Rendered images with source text
------

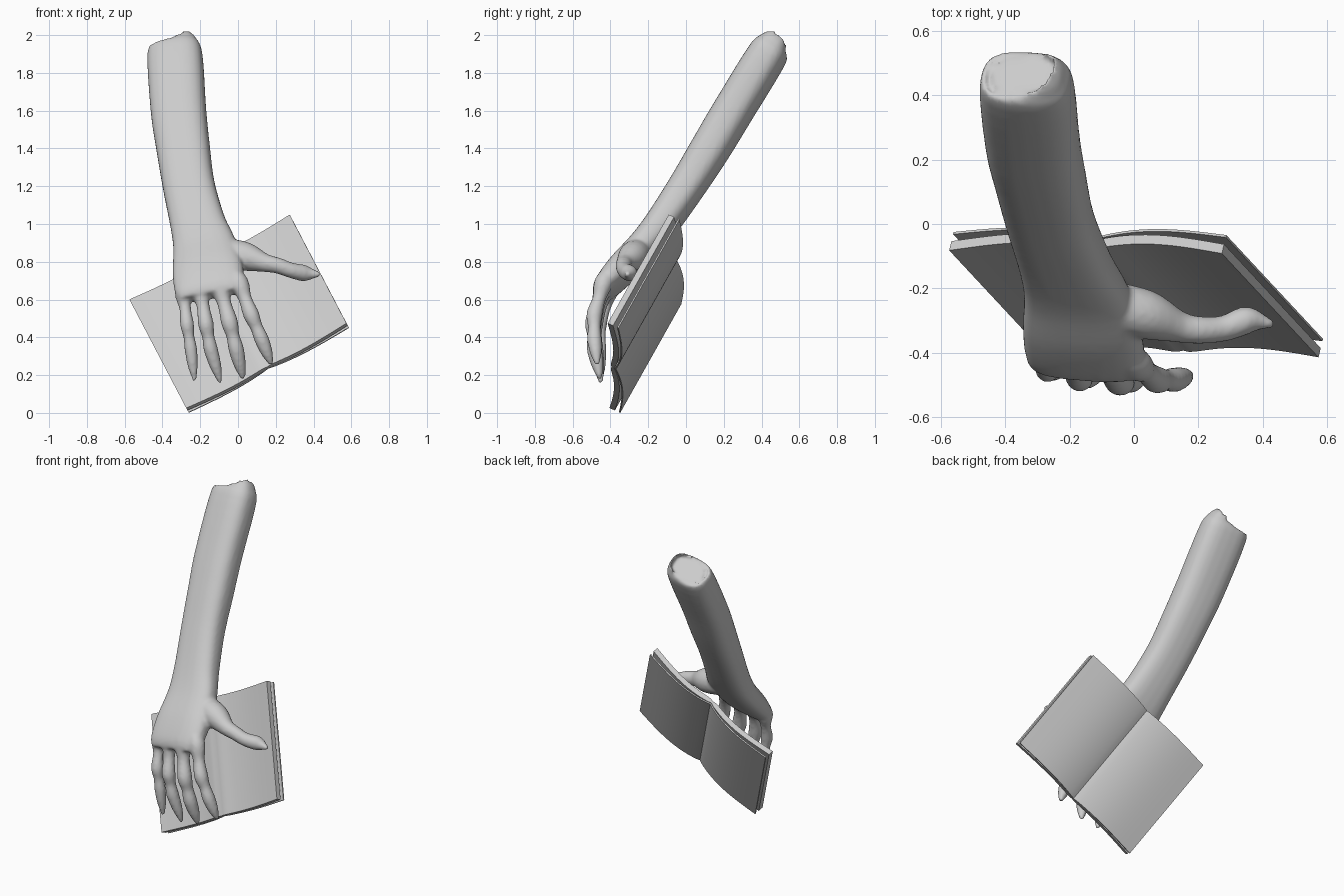
import bpy, bmesh, math
from mathutils import Vector

if "Cube" in bpy.data.objects:
    bpy.data.objects.remove(bpy.data.objects["Cube"])


def add_object(name, bm):
    bmesh.ops.recalc_face_normals(bm, faces=bm.faces)
    mesh = bpy.data.meshes.new(name)
    bm.to_mesh(mesh)
    bm.free()
    ob = bpy.data.objects.new(name, mesh)
    bpy.context.collection.objects.link(ob)
    return ob


def catmull(pts, steps=5):
    out = []
    for i in range(len(pts) - 1):
        p0, p1 = pts[max(i - 1, 0)], pts[i]
        p2, p3 = pts[i + 1], pts[min(i + 2, len(pts) - 1)]
        for k in range(steps):
            t = k / steps
            out.append([0.5 * (2 * b + (c - a) * t + (2 * a - 5 * b + 4 * c - d) * t * t
                               + (3 * b - a - 3 * c + d) * t ** 3)
                        for a, b, c, d in zip(p0, p1, p2, p3)])
    return out + [list(pts[-1])]


def loft(bm, pts, ref, power=2.0, sides=24):
    """Closed tube through points (x, y, z, half width, half depth)."""
    path = catmull(pts)
    pos = [Vector(p[:3]) for p in path]
    rings = []
    for i, p in enumerate(path):
        tan = (pos[min(i + 1, len(pos) - 1)] - pos[max(i - 1, 0)]).normalized()
        side = (ref - tan * ref.dot(tan)).normalized()
        up = tan.cross(side)
        ring = []
        for k in range(sides):
            a = 2 * math.pi * k / sides
            c, s = math.cos(a), math.sin(a)
            u = math.copysign(abs(c) ** (2 / power), c) * p[3]
            v = math.copysign(abs(s) ** (2 / power), s) * p[4]
            ring.append(bm.verts.new(pos[i] + side * u + up * v))
        rings.append(ring)
    for a, b in zip(rings, rings[1:]):
        for k in range(sides):
            j = (k + 1) % sides
            bm.faces.new((a[k], a[j], b[j], b[k]))
    bm.faces.new(rings[0])
    bm.faces.new(rings[-1])


# Forearm and palm
hand = bmesh.new()
loft(hand, [(-.339, .462, 1.945, .105, .068), (-.335, .437, 1.905, .145, .103),
            (-.315, .25, 1.6, .147, .106), (-.29, .13, 1.4, .142, .104),
            (-.26, .005, 1.2, .138, .096), (-.212, -.13, 1.0, .147, .088),
            (-.178, -.225, .88, .168, .083), (-.16, -.34, .76, .188, .078),
            (-.152, -.425, .665, .185, .062), (-.147, -.455, .62, .165, .04)],
     Vector((1, -.08, .15)), power=2.7)

# Fingers: knuckle, two joints, tip, radius
fingers = [
    ((-.29, -.405, .64), (-.27, -.455, .47), (-.25, -.455, .34), (-.23, -.45, .17), .034),
    ((-.20, -.425, .66), (-.17, -.48, .47), (-.145, -.475, .34), (-.093, -.45, .16), .038),
    ((-.10, -.435, .68), (-.045, -.49, .48), (-.01, -.485, .34), (.027, -.455, .18), .041),
    ((.005, -.435, .69), (.07, -.485, .52), (.125, -.485, .39), (.178, -.47, .255), .039)]
wrist = Vector((-.17, -.29, .93))
for k, p, d, t, r in fingers:
    k, p, d, t = map(Vector, (k, p, d, t))
    chain = [(k.lerp(wrist, .6), .75), (k.lerp(wrist, .3), .9), (k, 1.3), (k.lerp(p, .5), .92),
             (p, 1.1), (p.lerp(d, .5), .88), (d, 1.0), (d.lerp(t, .45), .86),
             (d.lerp(t, .75), .6), (t, .3)]
    loft(hand, [(*q, r * f, r * f) for q, f in chain], Vector((1, 0, 0)), sides=16)

# Thumb
thumb = [(-.12, -.24, .86, .07), (.03, -.28, .83, .078), (.14, -.32, .795, .05),
         (.21, -.33, .78, .043), (.28, -.325, .755, .041), (.35, -.30, .74, .044),
         (.40, -.305, .735, .025), (.437, -.315, .733, .011)]
loft(hand, [(*q, q[3]) for q in thumb], Vector((0, 0, 1)), sides=16)

# Merge into one organic skin
arm = add_object("arm_and_hand", hand)
rem = arm.modifiers.new("skin", 'REMESH')
rem.mode = 'VOXEL'
rem.voxel_size = 0.01
rem.use_smooth_shade = True
smo = arm.modifiers.new("soften", 'SMOOTH')
smo.factor = 0.5
smo.iterations = 7

# Open book frame: width, height and facing directions
W = Vector((.884, -.01, .468)).normalized()
H = Vector((-.30, .325, .58))
H = (H - W * H.dot(W)).normalized()
N = W.cross(H)
BASE = Vector((.15, -.41, .25))
HALF, TALL = .48, .725


def sag(t):
    return -.03 * math.sin(math.pi * t ** .8)


def sheet(name, front, back, half):
    """Curved slab: front and back offsets over the width, extruded along H."""
    bm = bmesh.new()
    n = 48
    stations = []
    for i in range(n + 1):
        s = 2 * i / n - 1
        t = abs(s)
        stations.append([bm.verts.new(BASE + W * s * half + N * off + H * h)
                         for off, h in ((front(t), 0), (front(t), TALL),
                                        (back(t), TALL), (back(t), 0))])
    for a, b in zip(stations, stations[1:]):
        for k in range(4):
            j = (k + 1) % 4
            bm.faces.new((a[k], a[j], b[j], b[k]))
    bm.faces.new(stations[0])
    bm.faces.new(stations[-1])
    ob = add_object(name, bm)
    bpy.ops.object.select_all(action='DESELECT')
    ob.select_set(True)
    bpy.context.view_layer.objects.active = ob
    bpy.ops.object.shade_smooth_by_angle(angle=math.radians(35))


# Page block with a gutter, and the cover curling away from it
sheet("pages", lambda t: sag(t) - .018 * math.exp(-t / .04),
      lambda t: sag(t) - .032, HALF)
sheet("cover", lambda t: sag(t) - .034 - .022 * t,
      lambda t: sag(t) - .042 - .022 * t, HALF)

------

TASK OBJECTIVE — Please reproduce the data above word for word, skipping all images.

EXPECTED ANSWER —
import bpy, bmesh, math
from mathutils import Vector

if "Cube" in bpy.data.objects:
    bpy.data.objects.remove(bpy.data.objects["Cube"])


def add_object(name, bm):
    bmesh.ops.recalc_face_normals(bm, faces=bm.faces)
    mesh = bpy.data.meshes.new(name)
    bm.to_mesh(mesh)
    bm.free()
    ob = bpy.data.objects.new(name, mesh)
    bpy.context.collection.objects.link(ob)
    return ob


def catmull(pts, steps=5):
    out = []
    for i in range(len(pts) - 1):
        p0, p1 = pts[max(i - 1, 0)], pts[i]
        p2, p3 = pts[i + 1], pts[min(i + 2, len(pts) - 1)]
        for k in range(steps):
            t = k / steps
            out.append([0.5 * (2 * b + (c - a) * t + (2 * a - 5 * b + 4 * c - d) * t * t
                               + (3 * b - a - 3 * c + d) * t ** 3)
                        for a, b, c, d in zip(p0, p1, p2, p3)])
    return out + [list(pts[-1])]


def loft(bm, pts, ref, power=2.0, sides=24):
    """Closed tube through points (x, y, z, half width, half depth)."""
    path = catmull(pts)
    pos = [Vector(p[:3]) for p in path]
    rings = []
    for i, p in enumerate(path):
        tan = (pos[min(i + 1, len(pos) - 1)] - pos[max(i - 1, 0)]).normalized()
        side = (ref - tan * ref.dot(tan)).normalized()
        up = tan.cross(side)
        ring = []
        for k in range(sides):
            a = 2 * math.pi * k / sides
            c, s = math.cos(a), math.sin(a)
            u = math.copysign(abs(c) ** (2 / power), c) * p[3]
            v = math.copysign(abs(s) ** (2 / power), s) * p[4]
            ring.append(bm.verts.new(pos[i] + side * u + up * v))
        rings.append(ring)
    for a, b in zip(rings, rings[1:]):
        for k in range(sides):
            j = (k + 1) % sides
            bm.faces.new((a[k], a[j], b[j], b[k]))
    bm.faces.new(rings[0])
    bm.faces.new(rings[-1])


# Forearm and palm
hand = bmesh.new()
loft(hand, [(-.339, .462, 1.945, .105, .068), (-.335, .437, 1.905, .145, .103),
            (-.315, .25, 1.6, .147, .106), (-.29, .13, 1.4, .142, .104),
            (-.26, .005, 1.2, .138, .096), (-.212, -.13, 1.0, .147, .088),
            (-.178, -.225, .88, .168, .083), (-.16, -.34, .76, .188, .078),
            (-.152, -.425, .665, .185, .062), (-.147, -.455, .62, .165, .04)],
     Vector((1, -.08, .15)), power=2.7)

# Fingers: knuckle, two joints, tip, radius
fingers = [
    ((-.29, -.405, .64), (-.27, -.455, .47), (-.25, -.455, .34), (-.23, -.45, .17), .034),
    ((-.20, -.425, .66), (-.17, -.48, .47), (-.145, -.475, .34), (-.093, -.45, .16), .038),
    ((-.10, -.435, .68), (-.045, -.49, .48), (-.01, -.485, .34), (.027, -.455, .18), .041),
    ((.005, -.435, .69), (.07, -.485, .52), (.125, -.485, .39), (.178, -.47, .255), .039)]
wrist = Vector((-.17, -.29, .93))
for k, p, d, t, r in fingers:
    k, p, d, t = map(Vector, (k, p, d, t))
    chain = [(k.lerp(wrist, .6), .75), (k.lerp(wrist, .3), .9), (k, 1.3), (k.lerp(p, .5), .92),
             (p, 1.1), (p.lerp(d, .5), .88), (d, 1.0), (d.lerp(t, .45), .86),
             (d.lerp(t, .75), .6), (t, .3)]
    loft(hand, [(*q, r * f, r * f) for q, f in chain], Vector((1, 0, 0)), sides=16)

# Thumb
thumb = [(-.12, -.24, .86, .07), (.03, -.28, .83, .078), (.14, -.32, .795, .05),
         (.21, -.33, .78, .043), (.28, -.325, .755, .041), (.35, -.30, .74, .044),
         (.40, -.305, .735, .025), (.437, -.315, .733, .011)]
loft(hand, [(*q, q[3]) for q in thumb], Vector((0, 0, 1)), sides=16)

# Merge into one organic skin
arm = add_object("arm_and_hand", hand)
rem = arm.modifiers.new("skin", 'REMESH')
rem.mode = 'VOXEL'
rem.voxel_size = 0.01
rem.use_smooth_shade = True
smo = arm.modifiers.new("soften", 'SMOOTH')
smo.factor = 0.5
smo.iterations = 7

# Open book frame: width, height and facing directions
W = Vector((.884, -.01, .468)).normalized()
H = Vector((-.30, .325, .58))
H = (H - W * H.dot(W)).normalized()
N = W.cross(H)
BASE = Vector((.15, -.41, .25))
HALF, TALL = .48, .725


def sag(t):
    return -.03 * math.sin(math.pi * t ** .8)


def sheet(name, front, back, half):
    """Curved slab: front and back offsets over the width, extruded along H."""
    bm = bmesh.new()
    n = 48
    stations = []
    for i in range(n + 1):
        s = 2 * i / n - 1
        t = abs(s)
        stations.append([bm.verts.new(BASE + W * s * half + N * off + H * h)
                         for off, h in ((front(t), 0), (front(t), TALL),
                                        (back(t), TALL), (back(t), 0))])
    for a, b in zip(stations, stations[1:]):
        for k in range(4):
            j = (k + 1) % 4
            bm.faces.new((a[k], a[j], b[j], b[k]))
    bm.faces.new(stations[0])
    bm.faces.new(stations[-1])
    ob = add_object(name, bm)
    bpy.ops.object.select_all(action='DESELECT')
    ob.select_set(True)
    bpy.context.view_layer.objects.active = ob
    bpy.ops.object.shade_smooth_by_angle(angle=math.radians(35))


# Page block with a gutter, and the cover curling away from it
sheet("pages", lambda t: sag(t) - .018 * math.exp(-t / .04),
      lambda t: sag(t) - .032, HALF)
sheet("cover", lambda t: sag(t) - .034 - .022 * t,
      lambda t: sag(t) - .042 - .022 * t, HALF)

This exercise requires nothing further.